Nowadays, more and more recruitment teams are embracing technology in their application processes – AI analysis in video interviews, for example. But as someone who has congenital nystagmus, an involuntary movement of the eyes, I was concerned that this could be misconstrued by AI. So when it came to applying, I was always open about my disability. I found that companies would quickly provide reassurance and make any adjustments necessary. Barclays in particular went above and beyond to put me at ease; I felt valued from the get-go.
I wanted a career where I could be creative and solve problems in interesting, forward-thinking ways. A technology role seemed a natural fit, especially in a dynamic and ever-evolving industry like FinTech. Why Barclays? Well, their focus on technological innovation was a huge draw. But it was also clear how committed they are to diversity and improving experiences for those living with disabilities, both in the workplace and wider world.
Today, I work on all things Cloud computing and infrastructure. I support the applications or services run on the Cloud, and also explore how we can better leverage it. Having joined with basic coding skills, I’ve spent a lot of time learning new languages – something that’s been really exciting and fulfilling. I get to play with the very latest technology and have a front-row seat to how it’s changing the future of banking.
I’ve never felt the need to hide my disability at work because the culture here is so supportive of diversity and inclusion. Desks come with large, state-of-the-art screens, and any specialist equipment is sorted right away. If I know a certain task is going to be tricky for me, such as reading screens from afar during presentations, I’ll plan ahead and get copies of the slides or have them broadcast to a laptop. It means I’m constantly building up invaluable skills like resourcefulness and problem solving, which are vital in my role.
Honestly, working in technology is a great career if you happen to have a visual impairment. There’s so much assistive technology to help you just get on with your job. It’s also a world that needs more individuals with experience and empathy to boost inclusivity; something I’m really passionate about.
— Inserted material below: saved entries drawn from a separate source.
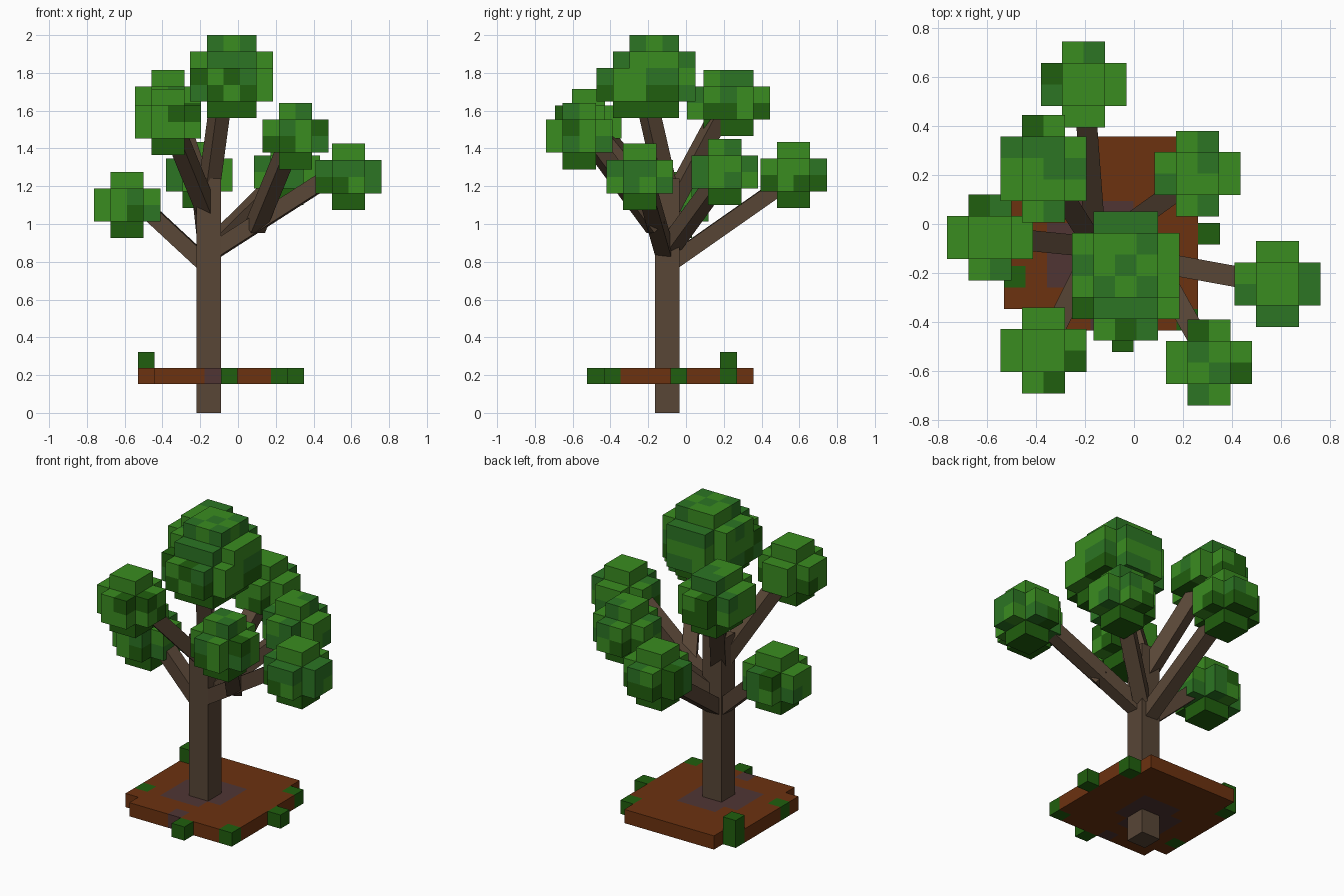
import bpy, random
from mathutils import Vector, Matrix

if "Cube" in bpy.data.objects:
    bpy.data.objects.remove(bpy.data.objects["Cube"])

random.seed(4)
C = 0.0877  # voxel size


def material(name, rgb):
    m = bpy.data.materials.new(name)
    m.diffuse_color = (*rgb, 1)
    m.use_nodes = True
    m.node_tree.nodes["Principled BSDF"].inputs["Base Color"].default_value = m.diffuse_color
    return m


BARK = material("bark brown", (0.098, 0.061, 0.037))
SOIL = material("soil brown", (0.15, 0.032, 0.005))
DARK_SOIL = material("dark soil", (0.08, 0.036, 0.034))
LIGHT = material("light leaf green", (0.042, 0.262, 0.0144))
MID = material("mid leaf green", (0.025, 0.178, 0.017))
DARK = material("dark leaf green", (0.0144, 0.114, 0.0044))


def new_object(name, verts, faces, mats):
    me = bpy.data.meshes.new(name)
    me.from_pydata(verts, [], faces)
    for m in mats:
        me.materials.append(m)
    ob = bpy.data.objects.new(name, me)
    bpy.context.collection.objects.link(ob)
    return me


def voxels(name, cells, origin, size, mats):
    """Outer skin of a set of cells; cells maps (i, j, k) to a material index."""
    verts, faces, idx = {}, [], []
    for c, mat in cells.items():
        for ax in range(3):
            for s in (0, 1):
                n = list(c)
                n[ax] += 2 * s - 1
                if tuple(n) in cells:
                    continue
                u, v = (ax + 1) % 3, (ax + 2) % 3
                quad = []
                for du, dv in ((0, 0), (1, 0), (1, 1), (0, 1)):
                    p = list(c)
                    p[ax] += s
                    p[u] += du
                    p[v] += dv
                    quad.append(verts.setdefault(tuple(p), len(verts)))
                faces.append(quad if s else quad[::-1])
                idx.append(mat)
    pts = [[origin[a] + p[a] * size[a] for a in range(3)] for p in verts]
    me = new_object(name, pts, faces, mats)
    me.polygons.foreach_set("material_index", idx)


def ball(n, offset=(0, 0, 0)):
    """Box of cells with its edges and corners left out."""
    out = set()
    for i in range(n[0]):
        for j in range(n[1]):
            for k in range(n[2]):
                if sum(q in (0, m - 1) for q, m in zip((i, j, k), n)) <= 1:
                    out.add((i + offset[0], j + offset[1], k + offset[2]))
    return out


def leaf_clump(name, low, cells):
    # brighter towards the top, dark underneath
    top = max(c[2] for c in cells)
    painted = {}
    for c in sorted(cells):
        h = c[2] / top
        weights = ((0, 0, 1) if h < 0.2 else (35, 30, 35) if h < 0.5
                   else (55, 33, 12) if h < 0.9 else (75, 22, 3))
        painted[c] = random.choices((0, 1, 2), weights)[0]
    voxels(name, painted, low, (C, C, C), [LIGHT, MID, DARK])


def beam(name, a, b, w):
    """Square bar between two points."""
    a, b = Vector(a), Vector(b)
    d = (b - a).normalized()
    side = d.cross(Vector((0, 0, 1)))
    side = side.normalized() if side.length > 1e-4 else Vector((1, 0, 0))
    up = side.cross(d)
    pts = [p + (side * s + up * t) * w / 2 for p in (a, b)
           for s, t in ((-1, -1), (1, -1), (1, 1), (-1, 1))]
    faces = [(0, 1, 2, 3), (7, 6, 5, 4)] + [
        (i, i + 4, (i + 1) % 4 + 4, (i + 1) % 4) for i in range(4)]
    me = new_object(name, pts, faces, [BARK])
    me.validate()


# trunk
beam("trunk", (-0.155, -0.1, 0), (-0.155, -0.1, 1.24), 0.13)

# branches: start, end
BRANCHES = {
    "top_branch": ((-0.155, -0.1, 1.18), (-0.09, -0.21, 1.66)),
    "left_branch": ((-0.155, -0.095, 0.77), (-0.5, -0.06, 1.09)),
    "right_branch": ((-0.155, -0.11, 0.84), (0.5, -0.23, 1.26)),
    "front_right_branch": ((0.09, -0.16, 0.98), (0.28, -0.5, 1.44)),
    "front_left_branch": ((-0.155, -0.09, 1.05), (-0.34, -0.46, 1.5)),
    "back_left_branch": ((-0.155, -0.1, 1.06), (-0.33, 0.18, 1.58)),
    "back_branch": ((-0.155, -0.1, 0.78), (-0.2, 0.5, 1.2)),
    "back_right_branch": ((-0.155, -0.1, 0.86), (0.22, 0.17, 1.23)),
}
for name, (a, b) in BRANCHES.items():
    beam(name, a, b, 0.085)

# leaf clumps: centre, cells along each axis
CLUMPS = {
    "left_leaves": ((-0.587, -0.055, 1.1), (4, 4, 4)),
    "right_leaves": ((0.585, -0.245, 1.25), (4, 4, 4)),
    "front_right_leaves": ((0.305, -0.565, 1.465), (4, 4, 4)),
    "front_left_leaves": ((-0.37, -0.517, 1.54), (4, 4, 4)),
    "back_left_leaves": ((-0.37, 0.225, 1.64), (4, 5, 4)),
    "back_leaves": ((-0.205, 0.57, 1.26), (4, 4, 4)),
    "back_right_leaves": ((0.26, 0.205, 1.275), (4, 4, 4)),
}
for name, (centre, n) in CLUMPS.items():
    leaf_clump(name, [c - m * C / 2 for c, m in zip(centre, n)], ball(n))

# crown made of two merged balls
leaf_clump("crown_leaves", (-0.253, -0.475, 1.5615),
           ball((5, 5, 5), (0, 1, 0)) | ball((5, 4, 4)))

# ground slab: 9 x 9 cells without most corners
ground = {(i, j, 0): 0 for i in range(9) for j in range(1, 10)}
for corner in ((0, 1, 0), (0, 9, 0), (8, 9, 0)):
    del ground[corner]
# dark soil around the trunk
for i in range(2, 6):
    for j in range(3, 7):
        if (i, j) not in ((2, 6), (5, 3)):
            ground[i, j, 0] = 1
ground[4, 1, 0] = 1
# grass cubes
for c in ((5, 0, 0), (8, 1, 0), (9, 5, 0), (8, 8, 0), (0, 3, 0),
          (0, 8, 0), (0, 8, 1)):
    ground[c] = 2
voxels("ground_slab", ground, (-0.53, -0.523, 0.152), (0.088, 0.088, 0.085),
       [SOIL, DARK_SOIL, DARK])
I love getting involved in initiatives and projects to help make our environment inclusive for absolutely everyone.